After a handful of ibuprofen, I mounted up—carefully—and rode to Albany to meet Monty and Buddy at a buffet that was more dangerous to my health than being trapped under a bike. My nonchalance around my injuries was weak and I ended up having to tell them both the humiliating and embarrassing tale of my funny walk and stiffness. They asked, in unison, “But, is the bike okay?” I think they eventually let slip a molecule of concern for my health between the Mongolian noodle and dessert trips to the buffet.
The next day I was off to Ashland to a film festival. For many years my movie amigo Brad and I have shared a room at the Columbia while taking in a splendid array of films and meeting up with old friends. Brad is in IT and self-describes as “risk averse.” Though he is one of the most itinerate friends I have, traveling about the country in his RV, he keeps his exposure to bodily harm to the absolute minimum. He also happens to be one of my smartest friends.
I did a good job of hiding my boo boos until Brad saw me in my shorts getting ready for bed and inquired with some alarm as to my injuries. I hadn’t thought about the cut in my shin since cleaning it off and it was little gnarlier than I remembered. My foot swelled nicely while blooming into a lovely bouquet of spring colours, not helped at all by spending the morning enjoying that lovely town on foot. He allowed that if it became more colourful or swollen, he’d insist on a trip to urgent care. (Before you pronounce me a total idiot tough-guy, I’ve spent my life getting owies and know when something's really wrong. There was no real pain, suggesting nothing had broken or torn.) While wrapping my foot, it became apparent I’d hyperextended my wrist, so I wrapped it too. When people asked how I’d hurt my hand, I told them I just discovered internet porn. It surprised me how many people didn’t think I was joking and suggested I be on the lookout for blindness.
Proving my self-evaluation of my injuries correct, I was walking up to five miles a day and it actually seemed to help. The Ashland Independent Film Fest is centered around the downtown cinema, the Varsity, a lovely old single-screen movie house that has been successfully converted into a cozy five-plex while maintaining the charm of its old self. The movies likely to draw the largest audiences were shown in the Ashland Armory, about five blocks away. For the sake of more screens, some films were exiled to Ashland Street Cinemas, one and a half miles down the road. I try to get in a movie there every day or so for the chance to walk. This year was no different. Not wanting to push myself too hard, the walk took about 40 minutes and in typical Ashland style, within the time of that walk I experienced warm sunshine, rain, snow, and ice pellets, topped off with 40 mile per hour gales.
Once back in Corvallis I ordered grippy foot pegs for the Honda (shout out to Knight Design, a local shop that produces a great product), reducing the chances of my boots sliding off.
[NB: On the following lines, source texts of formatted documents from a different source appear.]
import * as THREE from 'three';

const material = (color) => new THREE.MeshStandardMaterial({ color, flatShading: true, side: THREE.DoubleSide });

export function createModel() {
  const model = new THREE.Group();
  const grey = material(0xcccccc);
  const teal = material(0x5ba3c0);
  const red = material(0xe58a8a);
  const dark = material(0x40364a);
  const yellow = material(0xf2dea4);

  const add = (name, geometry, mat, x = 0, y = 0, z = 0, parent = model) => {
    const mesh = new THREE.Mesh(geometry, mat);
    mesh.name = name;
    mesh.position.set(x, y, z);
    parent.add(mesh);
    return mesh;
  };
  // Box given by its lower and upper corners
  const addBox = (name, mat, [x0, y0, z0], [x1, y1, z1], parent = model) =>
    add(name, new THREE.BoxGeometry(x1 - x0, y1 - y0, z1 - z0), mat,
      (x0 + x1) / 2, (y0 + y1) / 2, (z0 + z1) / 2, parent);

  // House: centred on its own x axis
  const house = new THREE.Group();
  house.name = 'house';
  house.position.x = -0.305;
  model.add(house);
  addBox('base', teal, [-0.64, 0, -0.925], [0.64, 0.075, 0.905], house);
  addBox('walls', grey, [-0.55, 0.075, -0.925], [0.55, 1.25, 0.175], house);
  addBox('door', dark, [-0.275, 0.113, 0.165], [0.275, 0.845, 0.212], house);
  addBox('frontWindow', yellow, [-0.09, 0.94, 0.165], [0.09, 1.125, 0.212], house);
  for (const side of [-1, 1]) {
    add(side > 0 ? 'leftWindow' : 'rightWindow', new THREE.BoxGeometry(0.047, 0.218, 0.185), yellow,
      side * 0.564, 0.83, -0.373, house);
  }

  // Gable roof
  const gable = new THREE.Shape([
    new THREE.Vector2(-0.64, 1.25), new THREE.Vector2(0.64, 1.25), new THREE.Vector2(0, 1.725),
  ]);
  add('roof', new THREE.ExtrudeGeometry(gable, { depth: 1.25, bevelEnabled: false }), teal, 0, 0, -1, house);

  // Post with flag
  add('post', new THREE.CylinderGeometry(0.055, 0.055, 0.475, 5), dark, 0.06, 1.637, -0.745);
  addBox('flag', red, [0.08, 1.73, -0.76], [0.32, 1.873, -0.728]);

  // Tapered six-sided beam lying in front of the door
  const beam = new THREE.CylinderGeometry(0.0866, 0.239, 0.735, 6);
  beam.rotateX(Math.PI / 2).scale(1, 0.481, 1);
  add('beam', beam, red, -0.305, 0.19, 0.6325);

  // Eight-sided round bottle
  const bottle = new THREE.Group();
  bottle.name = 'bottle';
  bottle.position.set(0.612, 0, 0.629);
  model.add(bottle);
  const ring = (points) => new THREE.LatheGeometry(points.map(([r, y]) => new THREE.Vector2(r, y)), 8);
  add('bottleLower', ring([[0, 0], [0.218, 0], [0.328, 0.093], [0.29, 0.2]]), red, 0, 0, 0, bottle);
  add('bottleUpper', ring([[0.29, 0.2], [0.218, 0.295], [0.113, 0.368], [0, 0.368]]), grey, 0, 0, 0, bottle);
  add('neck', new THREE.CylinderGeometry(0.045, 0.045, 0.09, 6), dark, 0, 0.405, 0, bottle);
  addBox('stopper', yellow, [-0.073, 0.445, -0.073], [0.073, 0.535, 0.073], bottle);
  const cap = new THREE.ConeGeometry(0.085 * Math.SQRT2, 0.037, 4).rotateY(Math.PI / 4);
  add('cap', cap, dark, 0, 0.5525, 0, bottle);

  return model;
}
New, armored boots are coming. I’m planning a Viking’s funeral for my old boots. While waiting for the new ones to come in, I’m looking up distributors for the films we loved the most.
Final note: EVERY one of my motorcycle friends asked if the bike was okay before asking about me. God, I love these people.